Supreme Court turns back Delta water challenge
October 31, 2011
• UPDATED with additional reaction
• Will not hear farmers’ appeal in smelt case
• ‘But while we’re disappointed, we’re also determined’
The U.S. Supreme Court on Monday refused to take on a case challenging federal rules allocating water n the Sacramento-San Joaquin Delta to save the Delta smelt, a minnow-like fish on the edge of extinction.
Pacific Legal Foundation had tried to get the nation’s highest court to hear their arguments against a 9th U.S. Circuit Court of Appeals decision that had upheld restrictions on pumping of Delta water to farmers and other users south of the Delta in the San Joaquin Valley and Southern California.
PLF contends the appellate court’s decision is an abuse of federal power in violation of the Commerce Clause of the U.S. Constitution that gives Congress exclusive power over trade activities among the states and with foreign countries and Indian tribes.
PLF’s lawsuit said that the federal government had no authority to issue regulations relating to the smelt, because the fish exists only in one state — California — and is not bought or sold in commerce.
“It is disappointing that the Supreme Court chose not to review the federal government’s intrusive and destructive Delta smelt regulations,” says PLF staff attorney Brandon Middleton. “But while we’re disappointed, we’re also determined.

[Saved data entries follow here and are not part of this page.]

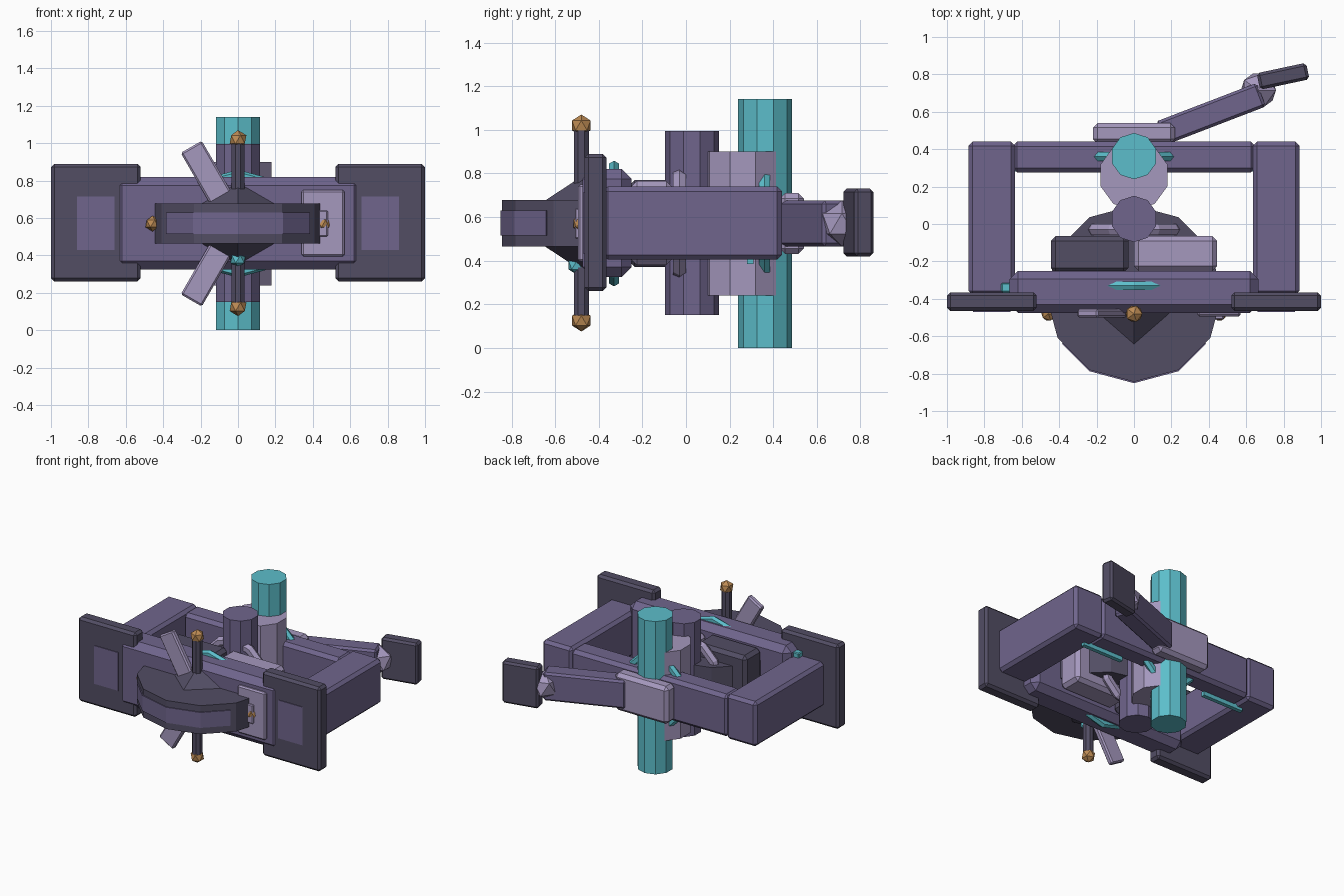
import bpy, bmesh, math
from mathutils import Vector

if "Cube" in bpy.data.objects:
    bpy.data.objects.remove(bpy.data.objects["Cube"])

def mat(name, rgb):
    m = bpy.data.materials.new(name)
    m.diffuse_color = (*rgb, 1)
    m.use_nodes = True
    m.node_tree.nodes["Principled BSDF"].inputs["Base Color"].default_value = m.diffuse_color
    return m

PURPLE = mat("purple", (0.16, 0.13, 0.265))
DARK = mat("dark purple", (0.085, 0.075, 0.127))
PALE = mat("pale lilac", (0.376, 0.314, 0.515))
CYAN = mat("cyan", (0.107, 0.515, 0.597))
GOLD = mat("gold", (0.515, 0.262, 0.09))
ZC = 0.57  # height of the horizontal centre plane

def finish(name, material):
    o = bpy.context.object
    o.name = name
    o.data.materials.append(material)
    return o

def box(name, material, x, y, z, bevel=0.0, rot=(0, 0, 0)):
    """Box from (min, max) extents, turned about its centre."""
    c = [(a + b) / 2 for a, b in (x, y, z)]
    bpy.ops.mesh.primitive_cube_add(size=1, location=c, rotation=rot)
    o = finish(name, material)
    o.scale = [b - a for a, b in (x, y, z)]
    bpy.ops.object.transform_apply(location=False, rotation=False, scale=True)
    if bevel:
        m = o.modifiers.new("chamfer", "BEVEL")
        m.width = bevel
        m.segments = 1
    return o

def cyl(name, material, x, y, z0, z1, r, sides, turn=0.0):
    bpy.ops.mesh.primitive_cylinder_add(vertices=sides, radius=r, depth=z1 - z0,
                                        location=(x, y, (z0 + z1) / 2), rotation=(0, 0, turn))
    return finish(name, material)

def ico(name, material, loc, r):
    bpy.ops.mesh.primitive_ico_sphere_add(subdivisions=1, radius=r, location=loc)
    return finish(name, material)

def ring(name, material, y, major, minor):
    bpy.ops.mesh.primitive_torus_add(major_segments=12, minor_segments=6, major_radius=major,
                                     minor_radius=minor, location=(0, y, ZC),
                                     rotation=(math.pi / 2, 0, 0))
    return finish(name, material)

# Rectangular frame
box("front_beam", PURPLE, (-0.665, 0.665), (-0.475, -0.25), (0.325, 0.82), 0.045)
box("rear_beam", PURPLE, (-0.65, 0.65), (0.275, 0.44), (0.415, 0.73), 0.025)
for s, side in ((-1, "left"), (1, "right")):
    xs = lambda a, b: tuple(sorted((s * a, s * b)))
    box(side + "_beam", PURPLE, xs(0.635, 0.885), (-0.38, 0.44), (0.405, 0.74), 0.022)
    # End plates with a lighter face panel
    box(side + "_end_plate", DARK, xs(0.52, 1.0), (-0.465, -0.365), (0.26, 0.89), 0.018)
    box(side + "_face_panel", PURPLE, xs(0.66, 0.86), (-0.47, -0.462), (0.43, 0.715))
    box(side + "_light_strip", CYAN, xs(0.36, 0.7), (0.28, 0.31), (0.385, 0.42))

# Central columns
cyl("rear_column", CYAN, 0, 0.363, 0, 1.14, 0.124, 10)
cyl("middle_column", PALE, 0, 0.26, 0.24, 0.90, 0.188, 10)
cyl("front_column", PURPLE, 0, 0.027, 0.15, 0.995, 0.124, 10)

# Inner modules
box("dark_module", DARK, (-0.445, -0.03), (-0.26, -0.065), (0.37, 0.77), 0.025)
box("pale_module", PALE, (0.0, 0.445), (-0.25, -0.065), (0.38, 0.765), 0.025)

# Faceted hoops standing across the frame
ring("rear_hoop", CYAN, 0.36, 0.245, 0.028)
ring("middle_hoop", PALE, -0.03, 0.24, 0.034)
ring("front_hoop", CYAN, -0.33, 0.262, 0.026)

# Twelve-sided front disc
DY, R = -0.372, 0.472
cyl("front_disc", DARK, 0, DY, 0.465, 0.678, R, 12)

# Lighter band on the front rim of the disc
bm = bmesh.new()
flat = lambda p: Vector((p[0], p[1] + DY, 0))
def rim(deg, r):
    base = 30 * math.floor(deg / 30)
    t = deg / 30 - base / 30
    p, q = [Vector((math.sin(math.radians(a)) * r, -math.cos(math.radians(a)) * r))
            for a in (base, base + 30)]
    return p.lerp(q, t)
outer = [flat(rim(a, R + 0.007)) for a in (-55, -30, 0, 30, 55)]
inner = [flat(rim(a, R - 0.003)) for a in (55, 30, 0, -30, -55)]
face = bm.faces.new([bm.verts.new(v + Vector((0, 0, 0.515))) for v in outer + inner])
ext = bmesh.ops.extrude_face_region(bm, geom=[face])
bmesh.ops.translate(bm, vec=(0, 0, 0.115),
                    verts=[g for g in ext["geom"] if isinstance(g, bmesh.types.BMVert)])
bmesh.ops.recalc_face_normals(bm, faces=bm.faces)
me = bpy.data.meshes.new("rim_band")
bm.to_mesh(me)
bm.free()
me.materials.append(PURPLE)
bpy.context.collection.objects.link(bpy.data.objects.new("rim_band", me))

# Nose cone behind the disc, pointing forwards
bpy.ops.mesh.primitive_cone_add(vertices=6, radius1=0.225, radius2=0, depth=0.34,
                                location=(0, -0.635, ZC), rotation=(math.pi / 2, 0, 0))
finish("nose_cone", DARK)
ico("lower_gem", CYAN, (0, -0.5, 0.38), 0.045)

# Crossed rods tipped with gold beads
cyl("vertical_rod", DARK, 0, -0.48, 0.13, 1.02, 0.037, 8, math.pi / 8)
o = cyl("horizontal_rod", DARK, 0, -0.48, 0.12, 1.02, 0.03, 8)
o.rotation_euler = (0, math.pi / 2, 0)
o.location.z = ZC
for i, (x, z) in enumerate(((0, 0.125), (0, 1.02), (-0.457, ZC), (0.457, ZC))):
    ico("gold_bead_%d" % i, GOLD, (x, -0.48, z), 0.05 if x == 0 else 0.042)

# Slanted fins above and below the disc
for s, label in ((1, "upper"), (-1, "lower")):
    box(label + "_fin", PALE, (-0.205, -0.075), (-0.5, -0.455),
        (ZC + s * 0.22 - 0.22, ZC + s * 0.22 + 0.22), 0.01, (0, -s * math.radians(30), 0))

# Small plate on the front beam
box("front_plate", PALE, (0.34, 0.57), (-0.495, -0.46), (0.395, 0.75), 0.01)
box("plate_boss", PALE, (0.43, 0.48), (-0.51, -0.48), (0.5, 0.64), 0.006)
box("corner_button", CYAN, (-0.71, -0.645), (-0.365, -0.315), (0.72, 0.775), 0.006)

# Rear bracket and jointed arm
box("rear_bracket", PALE, (-0.22, 0.22), (0.43, 0.54), (0.43, 0.71), 0.025)
box("arm", PURPLE, (0.12, 0.70), (0.52, 0.655), (0.465, 0.675), 0.015,
    (0, 0, math.radians(21)))
ico("arm_joint", PALE, (0.665, 0.715, ZC), 0.105)
box("arm_end_plate", DARK, (0.662, 0.932), (0.745, 0.835), (0.42, 0.73), 0.015,
    (0, 0, math.radians(12)))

The legal fight against those regulations goes on, as PLF is active in other litigation over the federal biological opinions for the Delta smelt and other species.”
However, not everyone is disappointed.
"After five lower courts found that it's in the national interest to preserve all of America's wildlife, including species that happen to exist only within the confines of a single state, the top court in the land agrees," says Earthjustice attorney Trent Orr who defended the smelt’s ESA protections in the various federal courts where the matter was considered.
"The law clearly recognizes that all species are important to the web of life, may have benefits to society yet to be discovered, and are fundamentally related to the nation's commerce,” Mr. Orr says.
Because many smelt are chopped up when sucked into the giant pumps used by the State Water Project and the federal Central Valley Project, restrictions were ordered on the volume of water pumped in an effort to keep the species viable.
On Dec, 14, 2010, a trial court issued a decision favorable to farmers and other water customers. The trial court held that the Delta smelt biological opinion was invalid, violating the Endangered Species Act and Administrative Procedure Act.
Earlier this year, on March 25, the 9th Circuit Court of Appeals rejected PLF's Commerce Clause challenge to the delta smelt restrictions with the PLF then seeking Supreme Court review, which was denied Monday.